Mutations that inactivate PTEN — in effect releasing the brake on growth signals — are found in a significant proportion of prostate, breast, and brain tumors. The senior authors of the new report, Jean Zhao and Thomas Roberts, previously showed that blocking p110alpha protein inhibits cancerous growth induced by various cancer-causing proteins, such as Her2 and EGFR. With that knowledge in hand, the researchers, in collaboration with pharmaceutical companies, are developing p110alpha blockers.
P110beta, by contrast, was thought to be a relatively insignificant player in tumors. However, “the surprise in this paper is that p110beta has been found to be a bigger player than p110alpha in tumors that result from PTEN loss,” noted Zhao. “Now the drug companies, which have been focusing on p110alpha, will have to think about making p110beta inhibitors as well.”
Both forms of the p110 molecule have dual tasks: they are involved in responding to insulin signals — a metabolic function — as well as relaying growth signals from outside the cell. But the importance of 110beta had been vastly underestimated, the researchers said, for reasons they don’t entirely understand.
“We knew that when cells are stimulated with growth factor signals, the activity of p110alpha, but not p110beta, rises rapidly and sharply in triggering excess cell growth,” Zhao said. “We speculate that p110beta may be providing a low-level but steady growth stimulus, and when PTEN is lost, it becomes an important source of cell proliferation signals.”
The new findings stem from experiments in which the scientists disabled the p110beta protein in mice as a way of exploring its normal functions. In one of the experiments, the researchers “knocked out” p110beta in mice that also lacked the PTEN tumor suppressor protein and were therefore highly prone to prostate cancer. Mice that lacked PTEN but had functioning p110beta proteins all developed early prostate cancers by 12 weeks of age. In contrast, the “knockout” mice with no p110beta function remained free of prostate cancer even though the PTEN “brake” had been disabled.
The scientists concluded, as a result, that p110beta becomes a “powerhouse” to drive cancerous cell growth when PTEN function is missing.
In light of the new findings, there is likely to be great interest in finding drugs or other tools to block the p110beta protein in cancers where mutations in PTEN have unleashed the overactive growth signals, said Zhao.
The task is made somewhat easier, explained Roberts, by the fact that “we know what the inhibitor should look like because of our work on p110alpha inhibitors.”

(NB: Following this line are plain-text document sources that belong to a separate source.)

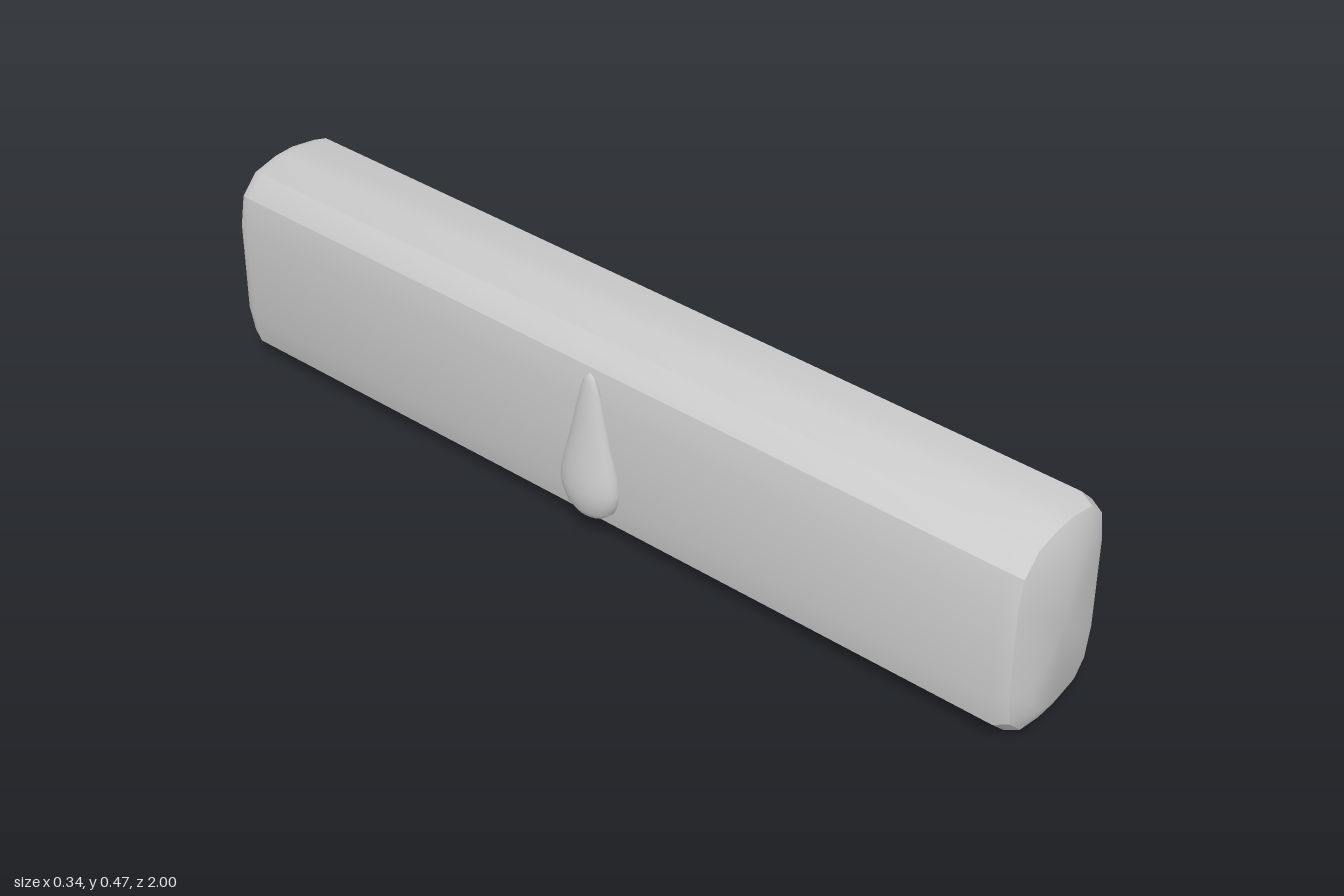
import * as THREE from 'three';
import { toCreasedNormals } from 'three/addons/utils/BufferGeometryUtils.js';

const CENTRE_X = 0.019, HALF_W = 0.149, HALF_H = 0.235;

// Bevelled cross-section, counter-clockwise seen from +z
function barProfile() {
  const corner = [[0.149, 0.11], [0.136, 0.18], [0.094, 0.222], [0.026, 0.235]];
  const flipped = [...corner].reverse();
  return [
    ...corner,
    ...flipped.map(([x, y]) => [-x, y]),
    ...corner.map(([x, y]) => [-x, -y]),
    ...flipped.map(([x, y]) => [x, -y]),
  ];
}

// Loft the cross-section through rings of [z, inset], and close both ends
function barGeometry() {
  const profile = barProfile();
  const n = profile.length;
  const rings = [[1, 0.055], [0.98, 0.013], [0.95, 0], [-0.95, 0], [-0.98, 0.013], [-1, 0.055]];
  const positions = [], index = [];
  for (const [z, inset] of rings) {
    const sx = 1 - inset / HALF_W, sy = 1 - inset / HALF_H;
    for (const [x, y] of profile) positions.push(CENTRE_X + x * sx, HALF_H + y * sy, z);
  }
  for (let i = 0; i < rings.length - 1; i++) {
    for (let j = 0; j < n; j++) {
      const k = (j + 1) % n;
      const a = i * n + j, b = i * n + k, c = b + n, d = a + n;
      index.push(a, d, b, d, c, b);
    }
  }
  const front = rings.length * n, back = front + 1, last = front - n;
  positions.push(CENTRE_X, HALF_H, 1, CENTRE_X, HALF_H, -1);
  for (let j = 0; j < n; j++) {
    const k = (j + 1) % n;
    index.push(front, j, k, back, last + k, last + j);
  }
  const geometry = new THREE.BufferGeometry();
  geometry.setAttribute('position', new THREE.Float32BufferAttribute(positions, 3));
  geometry.setIndex(index);
  return toCreasedNormals(geometry, 0.5);
}

export function createModel() {
  const group = new THREE.Group();
  const material = new THREE.MeshStandardMaterial({ color: 0xcccccc });

  // Long bar with bevelled edges
  const bar = new THREE.Mesh(barGeometry(), material);
  bar.name = 'bar';
  group.add(bar);

  // Teardrop set into the side at mid-length, wider along the bar
  const outline = [
    [0, 0.07], [0.01, 0.072], [0.02, 0.079], [0.031, 0.098], [0.037, 0.125], [0.039, 0.15],
    [0.037, 0.18], [0.032, 0.22], [0.026, 0.26], [0.02, 0.31], [0.014, 0.36],
    [0.009, 0.392], [0.005, 0.407], [0, 0.413],
  ].map(([r, y]) => new THREE.Vector2(r, y));
  const drop = new THREE.Mesh(new THREE.LatheGeometry(outline, 32), material);
  drop.name = 'teardrop';
  drop.position.x = -0.13;
  drop.scale.z = 1.85;
  group.add(drop);

  return group;
}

Roberts said that drugs designed to block the p110alpha form are on their way to clinical testing, but he could not predict when p110beta inhibitors might become available for clinical testing.